You can view my Facebook Live video of Seoullo 7017 here.

To get to Seoullo 7017, take Seoul Station Exit 2 or Exit 8.
From Incheon Airport, you can ride the Limousine Bus number 6001, 6002, 6005, and 6015.
Or you can ride the Green Bus with numbers 172, 472, 504, 700, 1020, 1711, 7016, 7017, 7018, 7019, or 7022.

Seoul Station, Jung-gu, Seoul


8 replies:

Ronnie E. said...

My best friend lives in Seoul. Every time I see your pictures, it gets me one step closer to paying for the ticket and visiting her! It looks so beautiful there.

Sarah Crowther said...
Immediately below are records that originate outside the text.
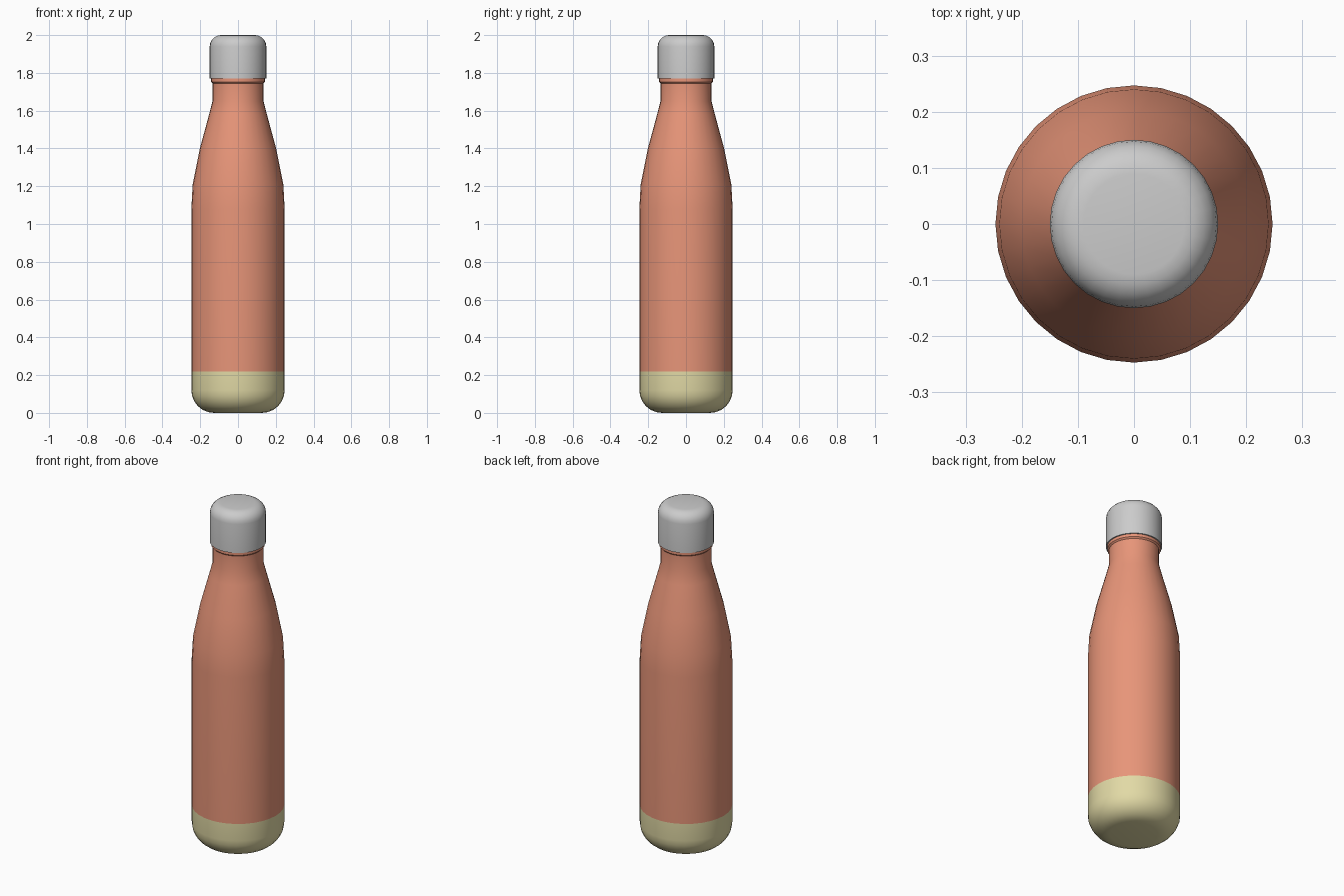
import bpy, bmesh, math

if "Cube" in bpy.data.objects:
    bpy.data.objects.remove(bpy.data.objects["Cube"])

SIDES = 32


def material(name, color):
    m = bpy.data.materials.new(name)
    m.diffuse_color = color
    m.use_nodes = True
    m.node_tree.nodes["Principled BSDF"].inputs["Base Color"].default_value = m.diffuse_color
    return m


def arc(cr, cz, rad, start, end, steps):
    """Quarter-round profile points as (radius, height)."""
    pts = []
    for i in range(steps + 1):
        a = math.radians(start + (end - start) * i / steps)
        pts.append((cr + rad * math.cos(a), cz + rad * math.sin(a)))
    return pts


def lathe(name, profile, mat=None, cap_bottom=False, cap_top=False):
    """Revolve a bottom-to-top profile around z."""
    bm = bmesh.new()
    rings = []
    for r, z in profile:
        rings.append([bm.verts.new((r * math.cos(2 * math.pi * i / SIDES),
                                    r * math.sin(2 * math.pi * i / SIDES), z))
                      for i in range(SIDES)])
    for lo, hi in zip(rings, rings[1:]):
        for i in range(SIDES):
            j = (i + 1) % SIDES
            bm.faces.new((lo[i], lo[j], hi[j], hi[i]))
    if cap_bottom:
        bm.faces.new(rings[0][::-1])
    if cap_top:
        bm.faces.new(rings[-1])
    mesh = bpy.data.meshes.new(name)
    bm.to_mesh(mesh)
    bm.free()
    ob = bpy.data.objects.new(name, mesh)
    bpy.context.collection.objects.link(ob)
    if mat:
        mesh.materials.append(mat)
    bpy.ops.object.select_all(action='DESELECT')
    ob.select_set(True)
    bpy.context.view_layer.objects.active = ob
    bpy.ops.object.shade_smooth_by_angle(angle=math.radians(35))
    return ob


red = material("red_paint", (0.80, 0.30, 0.19, 1))
yellow = material("yellow_base", (0.76, 0.70, 0.38, 1))

# Rounded yellow base
lathe("base", arc(0.127, 0.12, 0.12, -90, 0, 6) + [(0.247, 0.22)],
      yellow, cap_bottom=True)

# Red body with tapered shoulder, neck and small lip
lathe("body", [(0.247, 0.22), (0.247, 1.08), (0.24, 1.21), (0.202, 1.40),
               (0.153, 1.58), (0.135, 1.65), (0.135, 1.745), (0.143, 1.753),
               (0.143, 1.77)],
      red, cap_top=True)

# Screw cap with a rounded top
lathe("cap", [(0.15, 1.77)] + arc(0.09, 1.94, 0.06, 0, 90, 5),
      cap_bottom=True, cap_top=True)
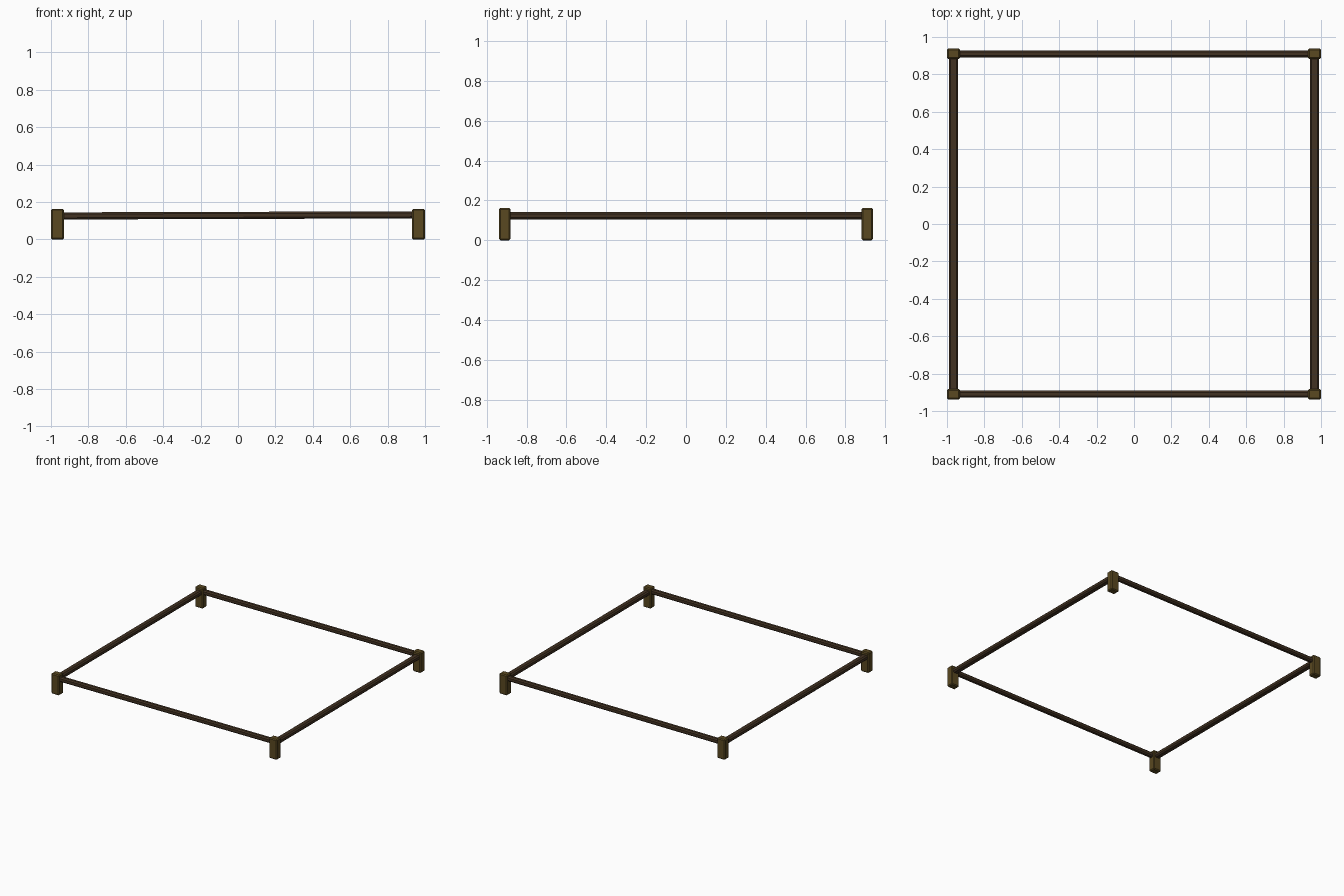
import bpy
import math

if "Cube" in bpy.data.objects:
    bpy.data.objects.remove(bpy.data.objects["Cube"])


def material(name, color):
    m = bpy.data.materials.new(name)
    m.diffuse_color = (*color, 1)
    m.use_nodes = True
    m.node_tree.nodes["Principled BSDF"].inputs["Base Color"].default_value = m.diffuse_color
    return m


POST_WOOD = material("post_wood", (0.10, 0.065, 0.015))
RAIL_WOOD = material("rail_wood", (0.055, 0.032, 0.016))


def beam(name, size, loc, bevel, mat, tilt=0.0):
    """Chamfered box, baked with a one-segment bevel."""
    bpy.ops.mesh.primitive_cube_add(size=1, location=loc)
    o = bpy.context.object
    o.name = name
    o.scale = size
    bpy.ops.object.transform_apply(location=False, rotation=False, scale=True)
    o.rotation_euler.y = tilt
    b = o.modifiers.new("chamfer", "BEVEL")
    b.width = bevel
    b.segments = 1
    o.data.materials.append(mat)
    return o


PX, PY = 0.965, 0.910   # post centres
RAIL_Z = 0.125

# Corner posts
for fb, sy in (("front", -1), ("back", 1)):
    for lr, sx in (("left", -1), ("right", 1)):
        beam(f"{fb}_{lr}_post", (0.070, 0.056, 0.163),
             (sx * PX, sy * PY, 0.0815), 0.007, POST_WOOD)

# Front and back rails, very slightly out of level
for fb, sy in (("front", -1), ("back", 1)):
    beam(f"{fb}_rail", (2 * PX - 0.03, 0.037, 0.038),
         (0, sy * PY, RAIL_Z + 0.003), 0.009, RAIL_WOOD, -math.atan(0.003))

# Side rails
for lr, sx in (("left", -1), ("right", 1)):
    beam(f"{lr}_rail", (0.048, 2 * PY - 0.03, 0.037),
         (sx * PX, 0, RAIL_Z - 0.002), 0.009, RAIL_WOOD)
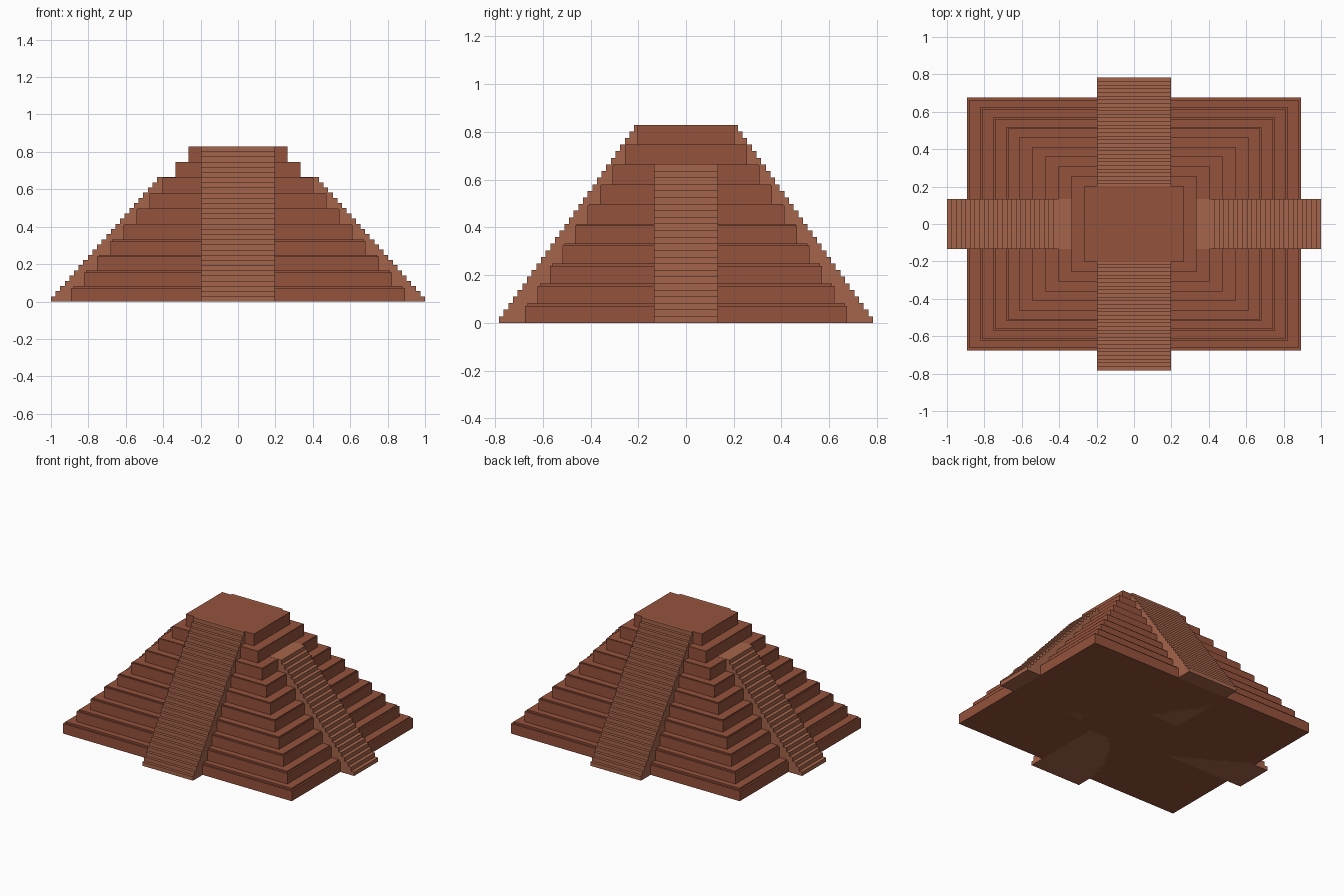
import bpy, bmesh
from math import pi
from mathutils import Matrix

if "Cube" in bpy.data.objects:
    bpy.data.objects.remove(bpy.data.objects["Cube"])

TIERS, H = 10, 0.083


def material(name, color):
    m = bpy.data.materials.new(name)
    m.diffuse_color = (*color, 1)
    m.use_nodes = True
    m.node_tree.nodes["Principled BSDF"].inputs["Base Color"].default_value = m.diffuse_color
    return m


STONE = material("red_stone", (0.30, 0.085, 0.045))
STEP = material("light_stone", (0.38, 0.13, 0.07))


def finish(name, bm, mat):
    bmesh.ops.recalc_face_normals(bm, faces=bm.faces)
    me = bpy.data.meshes.new(name)
    bm.to_mesh(me)
    bm.free()
    me.materials.append(mat)
    ob = bpy.data.objects.new(name, me)
    bpy.context.collection.objects.link(ob)


def box(bm, hx, hy, z0, z1):
    m = Matrix.Translation((0, 0, (z0 + z1) / 2)) @ Matrix.Diagonal((2 * hx, 2 * hy, z1 - z0, 1))
    bmesh.ops.create_cube(bm, size=1, matrix=m)


# Terraces: each is a block with a slightly inset cap, shrinking upward
for i in range(TIERS):
    t = i / (TIERS - 1)
    hx, hy = 0.892 - 0.627 * t, 0.675 - 0.472 * t
    lip = 0.011 * (1 - t) + 0.001
    bm = bmesh.new()
    box(bm, hx, hy, i * H, (i + 1) * H - lip)
    box(bm, hx - lip, hy - lip, (i + 1) * H - lip, (i + 1) * H)
    finish(f"terrace_{i + 1}", bm, STONE)


# Staircases: stepped side profile extruded across the width, then turned
def stair(name, outer, top_edge, inner, height, count, half_width, angle):
    run, rise = (outer - top_edge) / (count - 1), height / count
    prof = [(inner, 0), (outer, 0)]
    for k in range(count):
        x = outer - k * run
        if k:
            prof.append((x, k * rise))
        prof.append((x, (k + 1) * rise))
    prof.append((inner, height))
    bm = bmesh.new()
    face = bm.faces.new([bm.verts.new((x, -half_width, z)) for x, z in prof])
    ext = bmesh.ops.extrude_face_region(bm, geom=[face])
    moved = [g for g in ext["geom"] if isinstance(g, bmesh.types.BMVert)]
    bmesh.ops.translate(bm, verts=moved, vec=(0, 2 * half_width, 0))
    bmesh.ops.rotate(bm, verts=bm.verts, matrix=Matrix.Rotation(angle, 3, 'Z'))
    finish(name, bm, STEP)


for name, angle in (("front_stair", -pi / 2), ("back_stair", pi / 2)):
    stair(name, 0.783, 0.217, 0.20, TIERS * H, 30, 0.197, angle)
for name, angle in (("right_stair", 0), ("left_stair", pi)):
    stair(name, 1.0, 0.433, 0.33, 8 * H + 0.001, 24, 0.134, angle)
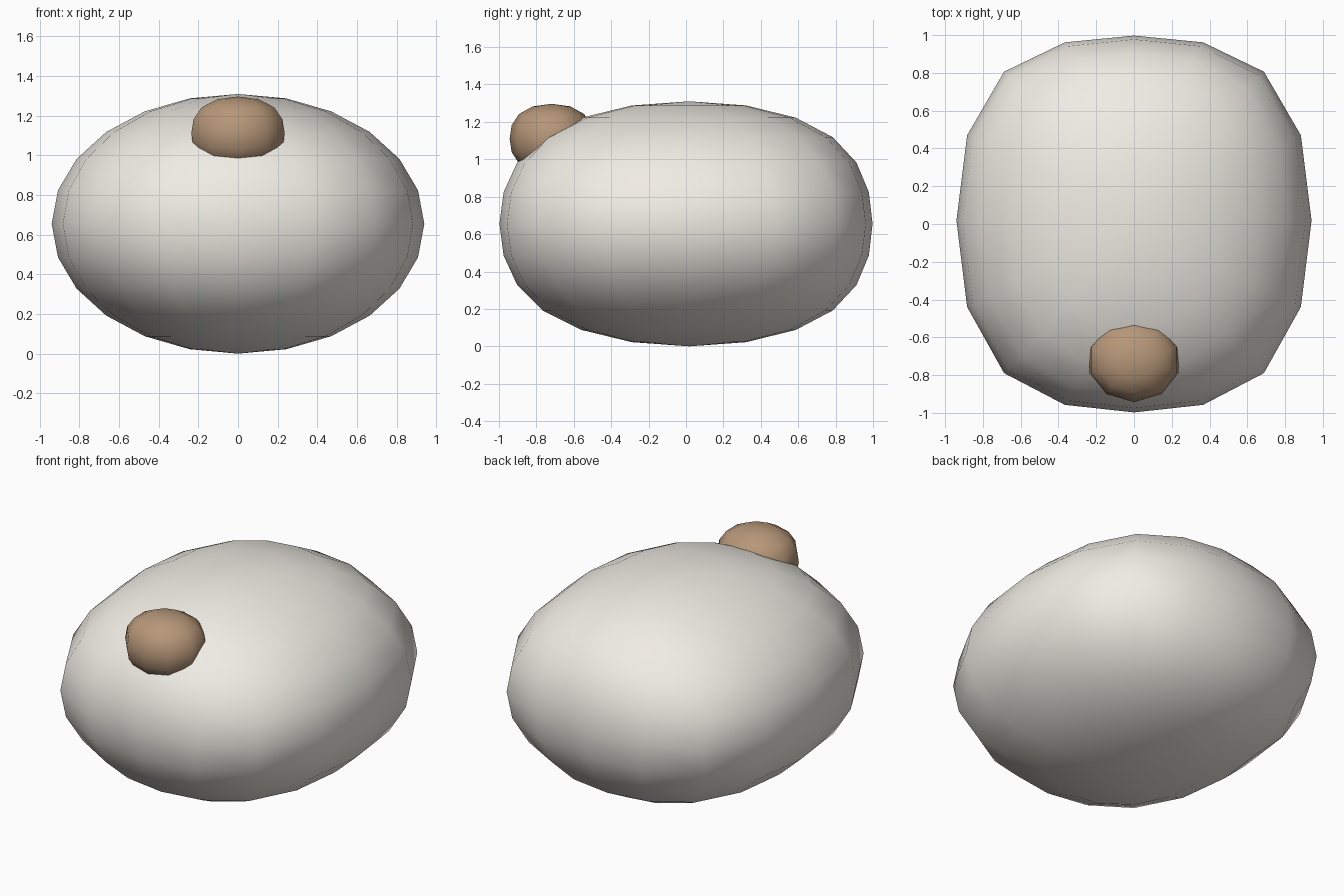
import bpy, bmesh, math

if "Cube" in bpy.data.objects:
    bpy.data.objects.remove(bpy.data.objects["Cube"])


def material(name, rgb):
    m = bpy.data.materials.new(name)
    m.diffuse_color = (*rgb, 1.0)
    m.use_nodes = True
    m.node_tree.nodes["Principled BSDF"].inputs["Base Color"].default_value = m.diffuse_color
    return m


def rounded_ball(name, segments, rings, size, centre, warp, mat):
    """Smooth UV sphere, reshaped by warp() on unit coordinates, then scaled."""
    bm = bmesh.new()
    bmesh.ops.create_uvsphere(bm, u_segments=segments, v_segments=rings, radius=1.0)
    for v in bm.verts:
        p = warp(*v.co)
        v.co = [c + s * q for c, s, q in zip(centre, size, p)]
    for f in bm.faces:
        f.smooth = True
    mesh = bpy.data.meshes.new(name)
    bm.to_mesh(mesh)
    bm.free()
    mesh.materials.append(mat)
    obj = bpy.data.objects.new(name, mesh)
    bpy.context.collection.objects.link(obj)
    return obj


def body_warp(x, y, z):
    # fuller shoulders along y, slightly squared in plan, poles shifted back
    swell = 1 + 0.035 * math.sin(2 * math.atan2(y, x)) ** 2
    x, y = x * swell, y * swell
    return x, y * (1 + 0.2 * (1 - y * y)) + 0.018 * (1 - y * y), z


def knob_warp(x, y, z):
    # fuller profile all round
    k = 1 + 0.2 * (1 - x * x - y * y)
    return x * k, y * k, z


# large flattened body
rounded_ball("body", 16, 12, (0.94, 0.9975, 0.655), (0, 0, 0.655),
             body_warp, material("cream", (0.87, 0.84, 0.78)))

# small knob half sunk into the upper front
rounded_ball("knob", 10, 8, (0.248, 0.224, 0.187), (0, -0.719, 1.11),
             knob_warp, material("tan", (0.47, 0.31, 0.19)))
These pictures are awesome and give me a good idea of what Seoul is like. I've never been, but it looks like a cool spot. Love the flower photos, absolutely gorgeous!

Mai C. said...

It's definitely a beautiful place to meet a friend and just spend the afternoon catching up. Seoullo 7017 is beautiful and I like the idea behind it as well.

Xoneia Tayag said...

Beautiful place! I would love to go there and explore. I like that they turned the flyover into something so awesome where people can hang out in.

Sylvia Julie Kalungi said...

OMG I saw your Live Video on Facebook and now I see these Images of your Seoul Visit...Those Glass see through spaces...Phew. I am not sure I would look! #WhatFearOFHeights lol

Cheap Is The *New* Classy said...

That is a very nice garden in the middle of the city. Even the city has to have a touch of color and beauty on the roofs! That is what this garden is all about.

mail4rosey said...

Love the play on words for your title. :) I'm glad you got to meet up with your friend. The see through holes are fun! We stood on something similar in Chicago. :)

ConciergeLibrarian said...

Beautiful pictures, thank you for allowing me to live vicariously through your travels